> _What you should do_:
Would you give the records below again, exactly and completely?

***** Dataset content *****

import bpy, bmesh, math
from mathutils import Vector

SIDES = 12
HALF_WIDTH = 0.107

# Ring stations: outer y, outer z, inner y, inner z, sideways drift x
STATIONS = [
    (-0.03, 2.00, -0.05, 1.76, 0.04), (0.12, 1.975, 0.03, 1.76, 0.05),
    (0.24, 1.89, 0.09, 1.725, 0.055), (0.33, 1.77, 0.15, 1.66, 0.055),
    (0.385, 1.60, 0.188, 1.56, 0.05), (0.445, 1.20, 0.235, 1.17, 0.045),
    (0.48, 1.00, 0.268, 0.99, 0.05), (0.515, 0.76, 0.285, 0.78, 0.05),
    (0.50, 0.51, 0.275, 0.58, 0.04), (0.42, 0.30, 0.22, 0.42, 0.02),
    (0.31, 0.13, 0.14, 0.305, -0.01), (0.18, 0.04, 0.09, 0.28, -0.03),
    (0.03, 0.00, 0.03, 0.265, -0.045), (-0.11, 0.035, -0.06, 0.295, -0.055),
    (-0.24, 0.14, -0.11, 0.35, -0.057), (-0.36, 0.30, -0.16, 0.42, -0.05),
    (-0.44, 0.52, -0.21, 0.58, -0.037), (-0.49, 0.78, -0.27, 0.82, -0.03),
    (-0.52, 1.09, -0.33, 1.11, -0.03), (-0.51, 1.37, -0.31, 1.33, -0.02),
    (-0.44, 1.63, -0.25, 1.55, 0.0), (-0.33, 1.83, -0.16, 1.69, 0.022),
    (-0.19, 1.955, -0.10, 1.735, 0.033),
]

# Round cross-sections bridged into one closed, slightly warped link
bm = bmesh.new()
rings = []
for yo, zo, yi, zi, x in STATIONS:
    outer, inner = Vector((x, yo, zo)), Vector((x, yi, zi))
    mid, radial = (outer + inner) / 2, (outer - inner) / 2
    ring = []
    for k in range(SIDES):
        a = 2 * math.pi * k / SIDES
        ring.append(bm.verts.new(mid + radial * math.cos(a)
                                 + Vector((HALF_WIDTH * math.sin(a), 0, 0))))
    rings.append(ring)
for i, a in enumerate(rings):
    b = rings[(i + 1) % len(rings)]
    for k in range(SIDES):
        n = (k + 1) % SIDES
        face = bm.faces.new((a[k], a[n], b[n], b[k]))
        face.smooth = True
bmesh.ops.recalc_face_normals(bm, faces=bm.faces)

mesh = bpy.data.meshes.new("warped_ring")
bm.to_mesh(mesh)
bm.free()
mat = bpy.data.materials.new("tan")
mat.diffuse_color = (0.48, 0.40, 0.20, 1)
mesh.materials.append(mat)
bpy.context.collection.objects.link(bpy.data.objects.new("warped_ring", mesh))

*****

> _Answer area_:
import bpy, bmesh, math
from mathutils import Vector

SIDES = 12
HALF_WIDTH = 0.107

# Ring stations: outer y, outer z, inner y, inner z, sideways drift x
STATIONS = [
    (-0.03, 2.00, -0.05, 1.76, 0.04), (0.12, 1.975, 0.03, 1.76, 0.05),
    (0.24, 1.89, 0.09, 1.725, 0.055), (0.33, 1.77, 0.15, 1.66, 0.055),
    (0.385, 1.60, 0.188, 1.56, 0.05), (0.445, 1.20, 0.235, 1.17, 0.045),
    (0.48, 1.00, 0.268, 0.99, 0.05), (0.515, 0.76, 0.285, 0.78, 0.05),
    (0.50, 0.51, 0.275, 0.58, 0.04), (0.42, 0.30, 0.22, 0.42, 0.02),
    (0.31, 0.13, 0.14, 0.305, -0.01), (0.18, 0.04, 0.09, 0.28, -0.03),
    (0.03, 0.00, 0.03, 0.265, -0.045), (-0.11, 0.035, -0.06, 0.295, -0.055),
    (-0.24, 0.14, -0.11, 0.35, -0.057), (-0.36, 0.30, -0.16, 0.42, -0.05),
    (-0.44, 0.52, -0.21, 0.58, -0.037), (-0.49, 0.78, -0.27, 0.82, -0.03),
    (-0.52, 1.09, -0.33, 1.11, -0.03), (-0.51, 1.37, -0.31, 1.33, -0.02),
    (-0.44, 1.63, -0.25, 1.55, 0.0), (-0.33, 1.83, -0.16, 1.69, 0.022),
    (-0.19, 1.955, -0.10, 1.735, 0.033),
]

# Round cross-sections bridged into one closed, slightly warped link
bm = bmesh.new()
rings = []
for yo, zo, yi, zi, x in STATIONS:
    outer, inner = Vector((x, yo, zo)), Vector((x, yi, zi))
    mid, radial = (outer + inner) / 2, (outer - inner) / 2
    ring = []
    for k in range(SIDES):
        a = 2 * math.pi * k / SIDES
        ring.append(bm.verts.new(mid + radial * math.cos(a)
                                 + Vector((HALF_WIDTH * math.sin(a), 0, 0))))
    rings.append(ring)
for i, a in enumerate(rings):
    b = rings[(i + 1) % len(rings)]
    for k in range(SIDES):
        n = (k + 1) % SIDES
        face = bm.faces.new((a[k], a[n], b[n], b[k]))
        face.smooth = True
bmesh.ops.recalc_face_normals(bm, faces=bm.faces)

mesh = bpy.data.meshes.new("warped_ring")
bm.to_mesh(mesh)
bm.free()
mat = bpy.data.materials.new("tan")
mat.diffuse_color = (0.48, 0.40, 0.20, 1)
mesh.materials.append(mat)
bpy.context.collection.objects.link(bpy.data.objects.new("warped_ring", mesh))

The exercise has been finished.